Honestly, it’s been odd doing the grocery shopping during this time of shortages. I head to the usual aisles for the produce and find a ready supply of celery and carrots, but not always potatoes of any kind. Fresh onions and garlic? None in sight for days. Our store makes rotisserie chicken every day, so when we can’t find raw chicken in the meat section, we grab a cooked garlic roast chicken which can serve four hungry people – more if you make soup with it.
We picked this soup recipe for Kerrian’s Notebook because the ingredients have been available every day, no matter which large grocery store we visit. We’ve made it several times during the last three weeks, so it’s definitely been taste-tested. Adjust the spices to your family’s palate.
1 32ounce box of low sodium chicken broth (Swanson’s has a nice organic version)
1 teaspoon sea salt
1.5 cups sliced fresh baby carrots
1.5 cups diced fresh celery, 1/4 inch pieces
1 cup canned diced potatoes
1/2 cup potato water from diced potato can
1 heaping teaspoon garlic powder
1 heaping teaspoon onion powder
1 cooked rotisserie chicken
1/2 cup canned young sweet peas
In large soup pot, sprinkle sea salt evenly on bottom of pan.
Add carrots, celery, and one cup of the chicken broth, cover the pot and simmer on medium high heat until carrots and celery are tender, ten to fifteen minutes, stirring every five minutes.
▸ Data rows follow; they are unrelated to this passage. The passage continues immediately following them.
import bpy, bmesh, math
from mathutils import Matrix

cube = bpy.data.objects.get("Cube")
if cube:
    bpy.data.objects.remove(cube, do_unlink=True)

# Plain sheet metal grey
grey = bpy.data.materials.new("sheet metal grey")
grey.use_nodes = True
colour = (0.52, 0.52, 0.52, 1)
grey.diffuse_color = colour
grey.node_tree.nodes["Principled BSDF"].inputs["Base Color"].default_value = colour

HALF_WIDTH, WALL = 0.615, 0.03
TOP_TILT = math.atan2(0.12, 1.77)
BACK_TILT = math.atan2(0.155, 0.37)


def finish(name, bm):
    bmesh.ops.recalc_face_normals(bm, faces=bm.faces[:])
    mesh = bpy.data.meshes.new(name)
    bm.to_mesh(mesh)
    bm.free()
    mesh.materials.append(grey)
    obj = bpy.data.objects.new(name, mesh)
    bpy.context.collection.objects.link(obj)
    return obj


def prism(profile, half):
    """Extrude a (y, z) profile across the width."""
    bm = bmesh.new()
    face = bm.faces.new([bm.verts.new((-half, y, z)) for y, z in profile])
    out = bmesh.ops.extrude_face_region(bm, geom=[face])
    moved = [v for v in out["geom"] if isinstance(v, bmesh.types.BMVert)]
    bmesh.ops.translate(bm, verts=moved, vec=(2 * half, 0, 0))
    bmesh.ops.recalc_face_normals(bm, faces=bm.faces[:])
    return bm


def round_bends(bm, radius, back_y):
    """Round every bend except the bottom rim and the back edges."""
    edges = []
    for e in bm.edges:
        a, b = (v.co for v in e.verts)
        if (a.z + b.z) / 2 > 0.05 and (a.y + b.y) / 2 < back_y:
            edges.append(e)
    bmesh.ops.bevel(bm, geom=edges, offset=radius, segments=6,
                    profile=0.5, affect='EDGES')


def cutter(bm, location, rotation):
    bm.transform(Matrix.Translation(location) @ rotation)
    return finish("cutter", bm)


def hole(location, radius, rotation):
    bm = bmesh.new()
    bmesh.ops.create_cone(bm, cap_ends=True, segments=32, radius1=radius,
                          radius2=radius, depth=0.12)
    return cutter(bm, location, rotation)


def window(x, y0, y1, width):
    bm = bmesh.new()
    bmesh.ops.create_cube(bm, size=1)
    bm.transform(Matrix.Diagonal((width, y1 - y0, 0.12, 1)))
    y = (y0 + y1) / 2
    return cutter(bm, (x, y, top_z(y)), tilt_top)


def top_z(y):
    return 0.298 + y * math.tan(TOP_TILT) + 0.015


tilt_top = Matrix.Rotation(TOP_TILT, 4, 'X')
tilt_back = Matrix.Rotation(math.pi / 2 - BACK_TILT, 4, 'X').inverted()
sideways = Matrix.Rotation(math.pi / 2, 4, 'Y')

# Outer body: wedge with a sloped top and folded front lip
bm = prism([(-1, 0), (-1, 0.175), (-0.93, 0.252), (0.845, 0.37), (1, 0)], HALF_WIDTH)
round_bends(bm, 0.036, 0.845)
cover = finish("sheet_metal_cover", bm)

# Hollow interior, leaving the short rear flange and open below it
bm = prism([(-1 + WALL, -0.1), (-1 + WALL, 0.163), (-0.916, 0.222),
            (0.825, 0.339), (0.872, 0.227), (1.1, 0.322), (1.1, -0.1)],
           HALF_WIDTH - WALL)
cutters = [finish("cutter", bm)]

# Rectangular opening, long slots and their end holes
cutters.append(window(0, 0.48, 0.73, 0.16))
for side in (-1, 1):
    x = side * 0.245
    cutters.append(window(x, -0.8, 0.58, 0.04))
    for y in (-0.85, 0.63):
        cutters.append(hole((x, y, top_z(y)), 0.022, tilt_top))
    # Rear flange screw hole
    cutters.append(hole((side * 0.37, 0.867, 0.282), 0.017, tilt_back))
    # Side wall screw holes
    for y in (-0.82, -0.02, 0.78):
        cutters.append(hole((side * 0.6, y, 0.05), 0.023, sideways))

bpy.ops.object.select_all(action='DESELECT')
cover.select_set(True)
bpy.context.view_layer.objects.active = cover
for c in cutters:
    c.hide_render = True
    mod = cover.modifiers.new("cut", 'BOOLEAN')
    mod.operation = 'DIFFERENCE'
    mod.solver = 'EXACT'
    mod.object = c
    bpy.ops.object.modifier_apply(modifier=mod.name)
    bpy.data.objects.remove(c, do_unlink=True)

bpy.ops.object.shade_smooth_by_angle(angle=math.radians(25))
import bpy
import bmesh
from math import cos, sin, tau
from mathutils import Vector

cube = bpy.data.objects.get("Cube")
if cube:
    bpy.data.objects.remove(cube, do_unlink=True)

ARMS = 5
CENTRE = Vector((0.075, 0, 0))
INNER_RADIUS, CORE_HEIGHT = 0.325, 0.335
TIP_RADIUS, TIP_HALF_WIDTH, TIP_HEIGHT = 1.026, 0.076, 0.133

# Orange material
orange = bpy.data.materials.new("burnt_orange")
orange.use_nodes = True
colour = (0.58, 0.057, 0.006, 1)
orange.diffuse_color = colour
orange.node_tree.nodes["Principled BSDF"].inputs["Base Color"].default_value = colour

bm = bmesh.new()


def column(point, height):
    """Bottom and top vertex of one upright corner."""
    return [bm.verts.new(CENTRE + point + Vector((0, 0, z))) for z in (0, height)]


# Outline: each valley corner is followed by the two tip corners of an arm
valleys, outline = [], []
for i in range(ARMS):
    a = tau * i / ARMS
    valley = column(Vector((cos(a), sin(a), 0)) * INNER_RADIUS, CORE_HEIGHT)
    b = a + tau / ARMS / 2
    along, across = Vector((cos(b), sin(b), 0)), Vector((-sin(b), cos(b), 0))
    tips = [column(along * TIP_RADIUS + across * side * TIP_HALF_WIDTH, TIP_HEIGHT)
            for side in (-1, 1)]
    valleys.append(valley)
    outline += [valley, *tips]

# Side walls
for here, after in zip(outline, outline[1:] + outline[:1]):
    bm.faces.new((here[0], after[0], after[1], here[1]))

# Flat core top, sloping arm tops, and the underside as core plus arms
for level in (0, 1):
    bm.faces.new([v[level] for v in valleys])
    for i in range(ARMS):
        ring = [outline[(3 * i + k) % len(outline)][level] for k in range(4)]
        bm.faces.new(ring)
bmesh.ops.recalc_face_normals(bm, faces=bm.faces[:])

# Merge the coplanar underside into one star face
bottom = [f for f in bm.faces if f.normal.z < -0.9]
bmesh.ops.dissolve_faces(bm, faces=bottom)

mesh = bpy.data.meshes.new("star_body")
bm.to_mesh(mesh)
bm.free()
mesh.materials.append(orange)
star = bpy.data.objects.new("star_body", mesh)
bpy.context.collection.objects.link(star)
While celery and carrots are simmering, chop the rotisserie chicken into 1/2 inch pieces, (about 3 cups) and set aside.
Reduce heat to medium, add diced potatoes, potato water, garlic powder, and onion powder to pot and stir.
Add 3 cups chicken broth to the pot and stir.
Add 3 cups chopped chicken to the pot and stir until well mixed.
Cover pot and heat soup mixture for about ten minutes until it bubbles around the edges, stirring occasionally.
Add peas to the pot, tossing gently, and heat another five minutes.
Remove from heat and serve with crusty bread or crackers.
As with any home prepared food, the leftovers keep for up to four days in the refrigerator.
Good news: it can be frozen in individual portion containers, and freezing extends the shelf life for two weeks. So double the recipe and you’ll have enough for another night. You might want to add more chicken broth when reheating.
This year our football and baseball playoff parties may be at home, but it’s still time for great food, easy to make for a group of ten.
We both like black beans in several dishes, so we decided to make black bean soup, but added diced tomatoes and lentils for texture and color. This soup is so thick that it can be used as a topping for rice or pasta.
I ate it like chili, in a bowl, and there was very little soupy liquid. Don’t want it that thick? Just add water.
During our last trip to Ireland, Sheila and I had lunch in many different restaurants, in both big cities and small villages throughout the country. We were surprised to see that there were two comfort foods common to every mid-day menu: Brown Bread and Irish Peasant Soup. While I’m traveling, if I find something I like to eat, I tend to stick with it, just to be on the safe side. Sheila says I should be more adventurous, but IMO, odd sauces can cover up a LOT of mystery meat.
Having said that, we discovered that each of the places had different recipes for the soup. Sheila came up with this combination of vegetables after striking up a friendship with a chatty cook who revealed that the soups are basically created using whatever is fresh from the garden that week.
Saute diced celery in olive oil until translucent (about 10 minutes), stirring occasionally.
Add 1/4 cup of chicken broth if needed to keep from sticking.
Add powdered garlic and onion powder. Stir.
Add sliced carrots, sliced parsnips, minced garlic and salt.
Add 1 cup more chicken broth, stir, cover and bring to low boil, cooking until parsnips fork tender (about 20 minutes).
After parsnips are fork tender, add the kale and the remaining chicken broth, cover and continue on simmer for another 30 minutes, stirring every ten minutes.
Remove soup from pot a little at a time and puree in blender or food processor until desired consistency, setting aside until entire contents are pureed.
Return puree to pot and lightly season with salt, etc. to taste.
Reheat before serving.
Note: If making ahead, this soup gets a little saltier in the refrigerator by the next day.
It’s easy to substitute other veggies if parsnips or kale are out of season or unavailable. Keep the seasoning, liquids, and measurements the same. The basic recipe is quite versatile. Promise: nobody will die if you switch out collard greens for the kale. 😉